• **The task**:
In the listing below, find the line that contains "# Curved side" and the line that contains "for tx, tz, bx, bz, w, nose". Quote both and every line between them, exactly, and nothing more.

--- Data Enclosed Below ---

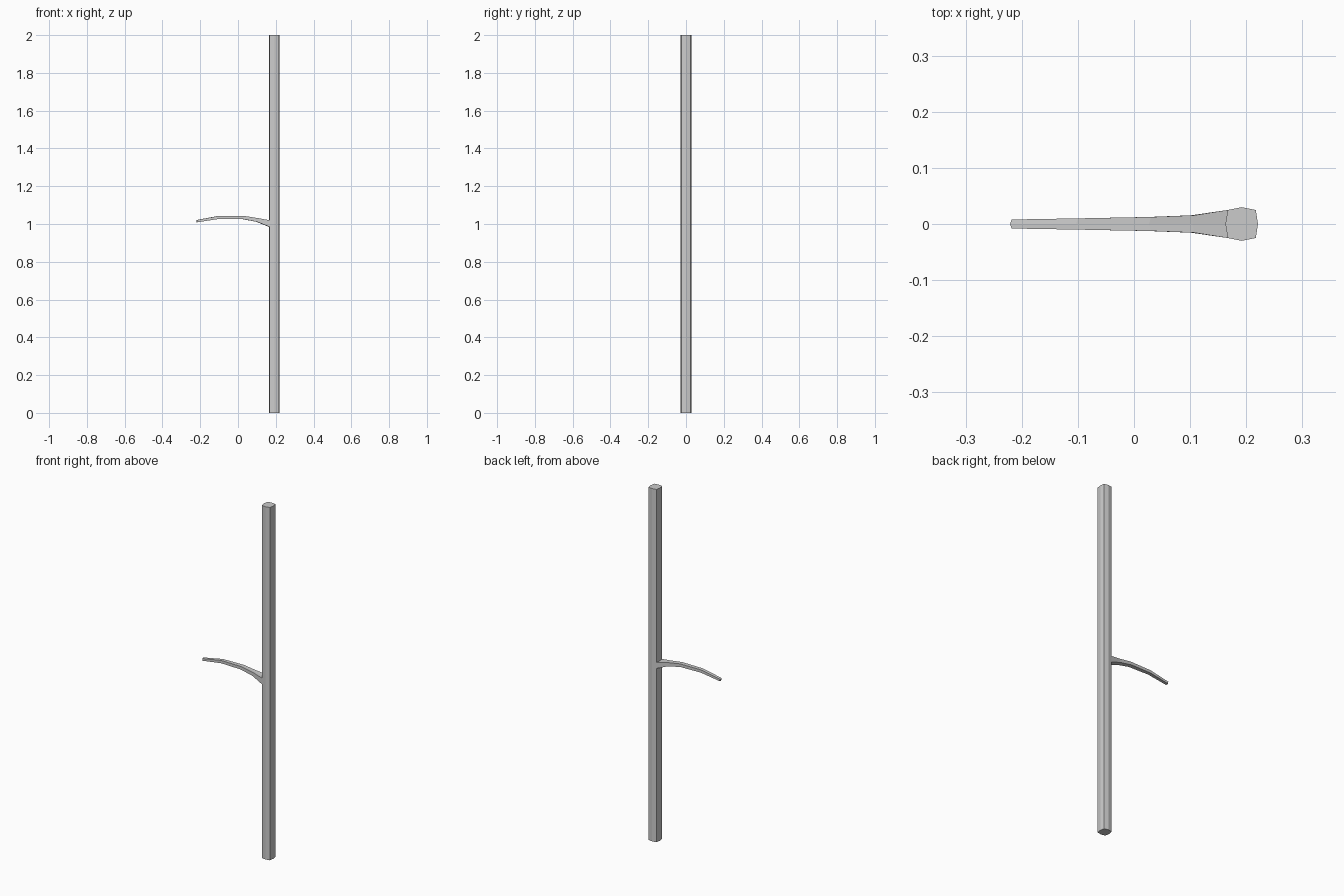
import bpy, bmesh

if "Cube" in bpy.data.objects:
    bpy.data.objects.remove(bpy.data.objects["Cube"])


def loft(name, rings, cap_start=True):
    """Skin a list of equal-sized vertex rings and cap the ends."""
    bm = bmesh.new()
    loops = [[bm.verts.new(p) for p in ring] for ring in rings]
    n = len(loops[0])
    for a, b in zip(loops, loops[1:]):
        for i in range(n):
            j = (i + 1) % n
            bm.faces.new((a[i], a[j], b[j], b[i]))
    if cap_start:
        bm.faces.new(loops[0])
    bm.faces.new(loops[-1])
    bmesh.ops.recalc_face_normals(bm, faces=bm.faces)
    mesh = bpy.data.meshes.new(name)
    bm.to_mesh(mesh)
    bm.free()
    obj = bpy.data.objects.new(name, mesh)
    bpy.context.collection.objects.link(obj)
    return obj


# Upright pole: eight-sided, squarish section
cx, r, c = 0.192, 0.029, 0.025
section = [(r, 0), (c, c), (0, r + 0.001), (-c, c),
           (-r, 0), (-c, -c), (0, -r - 0.001), (c, -c)]
loft("pole", [[(cx + x, y, z) for x, y in section] for z in (0, 2)])

# Curved side arm: (top x, top z, bottom x, bottom z, half width, nose)
stations = [
    (0.167, 1.020, 0.167, 0.985, 0.0250, 0.004),
    (0.107, 1.031, 0.102, 1.011, 0.0155, 0.003),
    (0.030, 1.043, 0.026, 1.026, 0.0125, 0.003),
    (-0.100, 1.043, -0.100, 1.027, 0.0100, 0.003),
    (-0.218, 1.021, -0.216, 1.009, 0.0080, 0.003),
]
rings = []
for tx, tz, bx, bz, w, nose in stations:
    rings.append([(tx, -w, tz), (tx - nose, 0, tz), (tx, w, tz),
                  (bx, w, bz), (bx - nose, 0, bz), (bx, -w, bz)])
loft("arm", rings, cap_start=False)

--- End of Enclosed Data ---

• **Result of this task**:
# Curved side arm: (top x, top z, bottom x, bottom z, half width, nose)
stations = [
    (0.167, 1.020, 0.167, 0.985, 0.0250, 0.004),
    (0.107, 1.031, 0.102, 1.011, 0.0155, 0.003),
    (0.030, 1.043, 0.026, 1.026, 0.0125, 0.003),
    (-0.100, 1.043, -0.100, 1.027, 0.0100, 0.003),
    (-0.218, 1.021, -0.216, 1.009, 0.0080, 0.003),
]
rings = []
for tx, tz, bx, bz, w, nose in stations:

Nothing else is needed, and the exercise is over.